It’s getting to that point in the season where it’s time to put up or shut up. This is quite similar to how I prefer when my dates. I like it when they put out and shut up. Despite the recent mistrial outcome I’m quite sure Bill Cosby agrees. I can’t believe how much of a creep Doctor Huxtable turned out to be. The dude ran an OB/GYN practice out of his basement. Come on! You can’t make this shit up. And before you go defending old Heathcliff, the dude is as innocent as O.J. Case closed.
As I review my teams I have to seriously consider potential trades that will push my team to the top. But with trades come sacrifices. You are never going to get something for nothing. That’s called collusion, and that’s not cool. So what am I willing to give up to help me win today? How willing am I to lessen my chances for next year?
In my auction leagues the move is to trade away extremely cheap talent that make for great keepers in return for high priced studs whose price tags make them next to impossible to keep. Here’s an example. In one league my bats are extremely solid. And once Freddie Freeman and Ryan Braun return I will be even that much stronger. I own Eric Thames for $6. For comparison purposes here are some other players/salaries: Ryan Braun ($24), George Springer ($27), Andrew McCutchen ($28) and Nelson Cruz ($25). Thames can be kept at that price for another season and then his price goes to $11. Do I dare offer him to the last place team for his $55 Clayton Kershaw? There’s no way he keeps him and he’s a long shot for the playoffs. This is another reason I like auction leagues. It enables these types of trades that on the surface seem lopsided, but once you factor in keeper costs, they make much more sense.
In that same league I own Cody Bellinger for $1. I drafted him as my last player. I had $4 left and was willing to use it all, but lucky for me I didn’t have to. It was at that point in the auction when little or no teams have the extra dollars to spend on a player they didn’t decide they had to have before the day had begun. I have no doubt that Bellinger would get me Kershaw, but this is an example of a sacrifice I am not willing to make. I’ve got Madison Bumgarner on the DL and I’d rather wait for his return to boost my rotation than give up a one dollar Bellinger.
In my snake draft leagues the move is typically to trade away draft picks. While some keeper rules adjust player values and enable some moves similar to the auction league examples, but typically trading keepers is like six of one half dozen of another and it’s difficult to give your team that much need super boost by doing so. That is where draft pick trades come into play. Sacrifice next season for this. Or at least next year’s early rounds of the draft. Here’s an actual example. I reached out about Chris Sale. The response was that they’d want my 2018 first round pick, Francisco Lindor and Mitch Haniger. I hate trading away draft picks.

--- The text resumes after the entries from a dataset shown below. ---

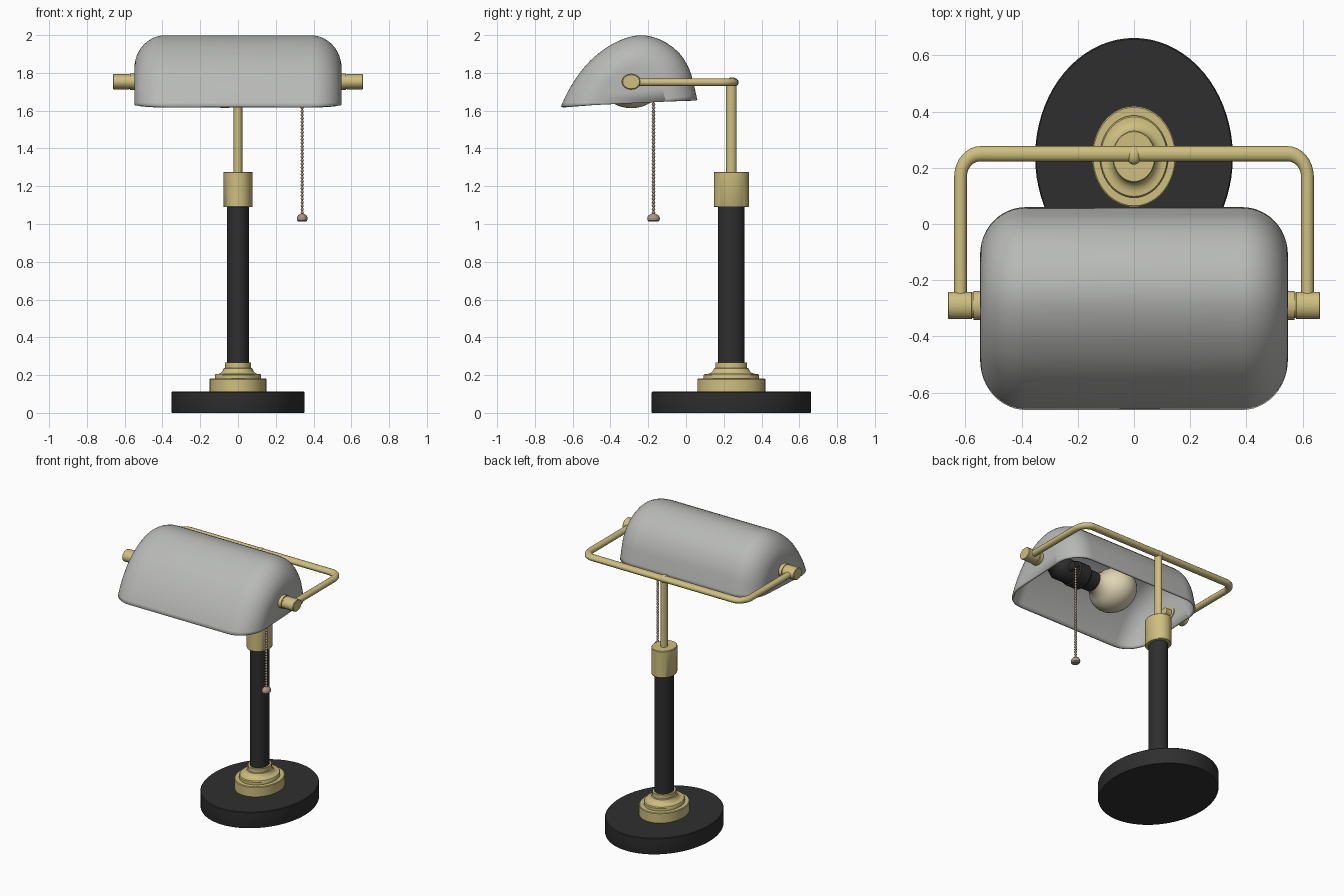
import bpy, bmesh, math
from mathutils import Vector, Matrix

if "Cube" in bpy.data.objects:
    bpy.data.objects.remove(bpy.data.objects["Cube"])

SY = 1.2      # the whole lamp is stretched in depth
POLE_Y = 0.24
AX_Y, AX_Z = -0.29, 1.753   # axis of bulb and pivots


def material(name, c):
    m = bpy.data.materials.new(name)
    m.diffuse_color = (*c, 1)
    m.use_nodes = True
    m.node_tree.nodes["Principled BSDF"].inputs["Base Color"].default_value = m.diffuse_color
    return m


BRASS = material("brass", (0.62, 0.52, 0.21))
BLACK = material("black", (0.028, 0.028, 0.028))
GREY = material("grey_shade", (0.48, 0.49, 0.47))
BULB = material("bulb_cream", (0.74, 0.66, 0.46))
CHAIN = material("chain_brown", (0.40, 0.30, 0.22))


def finish(name, bm, mat, angle=35):
    me = bpy.data.meshes.new(name)
    bm.to_mesh(me)
    bm.free()
    ob = bpy.data.objects.new(name, me)
    bpy.context.collection.objects.link(ob)
    me.materials.append(mat)
    smooth(ob, angle)
    return ob


def smooth(ob, angle=35):
    bpy.ops.object.select_all(action='DESELECT')
    ob.select_set(True)
    bpy.context.view_layer.objects.active = ob
    bpy.ops.object.shade_smooth_by_angle(angle=math.radians(angle))


def lathe(name, profile, mat, loc, axis='Z', n=48):
    """Revolve (radius, height) pairs with capped ends; axis Z, X or Y."""
    bm = bmesh.new()
    rings = []
    for r, h in profile:
        ring = []
        for i in range(n):
            a = 2 * math.pi * i / n
            u, v = r * math.cos(a), r * math.sin(a)
            p = {'Z': (u, v * SY, h), 'X': (h, u * SY, v), 'Y': (u, h, v)}[axis]
            ring.append(bm.verts.new(Vector(p) + Vector(loc)))
        rings.append(ring)
    for a, b in zip(rings, rings[1:]):
        for i in range(n):
            j = (i + 1) % n
            bm.faces.new((a[i], a[j], b[j], b[i]))
    bm.faces.new(rings[0])
    bm.faces.new(rings[-1])
    bmesh.ops.recalc_face_normals(bm, faces=bm.faces)
    return finish(name, bm, mat)


# base, stepped foot, pole, collar, upright rod
P = (0, POLE_Y, 0)
lathe("base", [(0.35, 0), (0.352, 0.006), (0.352, 0.108), (0.348, 0.113)], BLACK, P, n=72)
lathe("foot_collar", [(0.15, 0.112), (0.15, 0.178), (0.146, 0.182), (0.122, 0.182), (0.122, 0.2),
                      (0.118, 0.206), (0.104, 0.206), (0.09, 0.212), (0.08, 0.224), (0.076, 0.236),
                      (0.07, 0.238), (0.07, 0.266)], BRASS, P)
lathe("pole", [(0.058, 0.26), (0.058, 1.1)], BLACK, P)
lathe("pole_collar", [(0.075, 1.09), (0.077, 1.093), (0.077, 1.272), (0.074, 1.276)], BRASS, P)
lathe("upright_rod", [(0.023, 1.27), (0.023, 1.75)], BRASS, P, n=24)
bm = bmesh.new()
bmesh.ops.create_uvsphere(bm, u_segments=24, v_segments=12, radius=0.026,
                          matrix=Matrix.Translation((0, 0.245, 1.75)) @ Matrix.Diagonal((1, 1.3, 1, 1)))
finish("rod_joint", bm, BRASS)

# U-shaped tube carrying the shade
X, YB, R = 0.618, 0.25, 0.07
half = [(X, AX_Y)] + [(X - R + R * math.cos(a), YB - R * SY + R * SY * math.sin(a))
                      for a in (math.pi / 2 * i / 8 for i in range(9))]
path = half + [(-x, y) for x, y in reversed(half)]
cu = bpy.data.curves.new("frame_tube", 'CURVE')
cu.dimensions = '3D'
cu.bevel_depth = 0.0225
cu.bevel_resolution = 5
cu.use_fill_caps = True
sp = cu.splines.new('POLY')
sp.points.add(len(path) - 1)
for p, (x, y) in zip(sp.points, path):
    p.co = (x, y / SY, 0, 1)
tube = bpy.data.objects.new("frame_tube", cu)
bpy.context.collection.objects.link(tube)
tube.scale = (1, SY, 0.92)
tube.location.z = 1.75
cu.materials.append(BRASS)
bpy.ops.object.select_all(action='DESELECT')
tube.select_set(True)
bpy.context.view_layer.objects.active = tube
bpy.ops.object.convert(target='MESH')
smooth(tube)

# pivot knobs, with washers outside and nuts inside the shade
for side, s in (("right", 1), ("left", -1)):
    lathe("knob_" + side, [(0.026, s * 0.49), (0.026, s * 0.53), (0.043, s * 0.53), (0.043, s * 0.572),
                           (0.038, s * 0.572), (0.038, s * 0.576), (0.04, s * 0.578),
                           (0.04, s * 0.66), (0.037, s * 0.663)], BRASS, (0, AX_Y, AX_Z), 'X', 32)

# shade: a domed profile that shrinks towards each rounded end
key = [(-0.662, 1.622), (-0.632, 1.688), (-0.59, 1.76), (-0.53, 1.84), (-0.457, 1.908), (-0.36, 1.968),
       (-0.25, 1.999), (-0.14, 1.978), (-0.04, 1.91), (0.017, 1.82), (0.042, 1.735), (0.06, 1.656)]
key = [Vector(k) for k in key]
ext = [2 * key[0] - key[1]] + key + [2 * key[-1] - key[-2]]
prof = []
for a, b, c, d in zip(ext, ext[1:], ext[2:], ext[3:]):
    for t in (0, 1 / 3, 2 / 3):
        prof.append(0.5 * (2 * b + (c - a) * t + (2 * a - 5 * b + 4 * c - d) * t * t
                           + (3 * b - a - 3 * c + d) * t ** 3))
prof.append(key[-1])
cen = Vector((-0.29, 1.639))
N = 12
half = [(0.385 + 0.163 * math.sin(a), 0.52 + 0.48 * math.cos(a))
        for a in (math.pi / 2 * i / N for i in range(N + 1))]
stations = [(-x, s) for x, s in reversed(half)] + half
bm = bmesh.new()
rows = []
for x, s in stations:
    pts = [cen + (p - cen) * s for p in prof]
    rows.append([bm.verts.new((x, p.x, p.y)) for p in pts])
for a, b in zip(rows, rows[1:]):
    for i in range(len(prof) - 1):
        bm.faces.new((a[i], a[i + 1], b[i + 1], b[i]))
bm.faces.new(rows[0])
bm.faces.new(rows[-1])
bmesh.ops.recalc_face_normals(bm, faces=bm.faces)
top = max(bm.faces, key=lambda f: f.calc_center_median().z)
if top.normal.z < 0:
    bmesh.ops.reverse_faces(bm, faces=bm.faces)
shade = finish("shade", bm, GREY, 50)
mod = shade.modifiers.new("thickness", 'SOLIDIFY')
mod.thickness = 0.013
mod.offset = -1

# bulb with neck, and its socket
AX = (0, AX_Y, AX_Z)
ball = [(max(0.14 * math.sin(a), 0.001), -0.07 - 0.14 * math.cos(a))
        for a in (math.radians(8.5 * i) for i in range(17))]
lathe("bulb", ball + [(0.075, 0.055), (0.062, 0.085), (0.056, 0.13)], BULB, AX, 'X', 40)
lathe("socket", [(0.055, 0.09), (0.062, 0.095), (0.062, 0.17), (0.08, 0.19), (0.08, 0.27), (0.072, 0.28),
                 (0.072, 0.38), (0.055, 0.41), (0.04, 0.44), (0.03, 0.535)], BLACK, AX, 'X', 32)
lathe("switch_stub", [(0.026, -0.28), (0.026, -0.18), (0.02, -0.16)], BLACK, (0.34, 0, 1.735), 'Y', 20)

# pull chain of small beads, with a domed pull at the end
bm = bmesh.new()
z = 1.06
while z < 1.725:
    bmesh.ops.create_icosphere(bm, subdivisions=2, radius=0.0095,
                               matrix=Matrix.Translation((0.34, -0.172, z)) @ Matrix.Diagonal((0.9, 1, 1, 1)))
    z += 0.0185
finish("pull_chain", bm, CHAIN, 60)
lathe("chain_pull", [(0.019, 1.012), (0.026, 1.018), (0.028, 1.027), (0.027, 1.036), (0.021, 1.047),
                     (0.012, 1.053), (0.005, 1.056)], CHAIN, (0.34, -0.172, 0), n=24)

When I asked another team about Max Scherzer, their want was Paul Goldschmidt. For the most part it’s a fair deal, but as much as it strengthens me at pitching, it weakens me at hitting. This is why draft picks become a key component to constructing fair trades that don’t weaken a team’s current momentum and allow them to power up.
The alternative to adding an ace or stud is to trade for players you believe to be under performing and execute a buy low maneuver. Identifying those players is much easier said than done. And sometimes even though a player is shitting the bed, their current owner recognizes this and isn’t willing to sell at a bargain. They insist on getting last year’s value. I despise those owners.
Here are few pitchers that I believe might be reasonable buy low candidates.
Masahiro Tanaka – His pedigree and previous three seasons practically speak for themselves. His ERA over the last three season is 3.12. His current ERA is 6.34! His K/9 is very nice at 8.92, but his BB/9 is up at 2.47. While we’re at it, let’s take a look at some sabermetric stats. Tanaka’s SIERA is 4.00 and his xFIP is 4.05. While these numbers are higher than last year (3.79 and 3.61 respectively), they are significantly lower than his 6.34 ERA. He’s got nowhere to go but up. Or down if we are discussing his ERA type numbers. That is, of course, unless his elbow is shot. I’m still banking on a nice rebound. Let’s not forgot how awesome he was this preseason.
Jeff Samardzija – Shark’s 2017 record is a dismal 2-9. He has nine losses and it’s not even the All-Star Break yet! Last year he had 11 all season and the four seasons prior he lost 13. However, his K/9 of 10.21 is a career high, while his BB/9 of 1.28 is a career low. Both of these are positive trends. How about his SIERA and xFIP? His SIERA is 3.08 and his xFIP is 3.20. Both of those numbers indicate that his 4.81 ERA is not representative of how well he is pitching. Oh and by the way, even though it’s not always as simple as comparing two pitchers’ SIERA and xFIP, Clayton Kershaw’s SIERA is 3.10 and his xFIP is 2.94.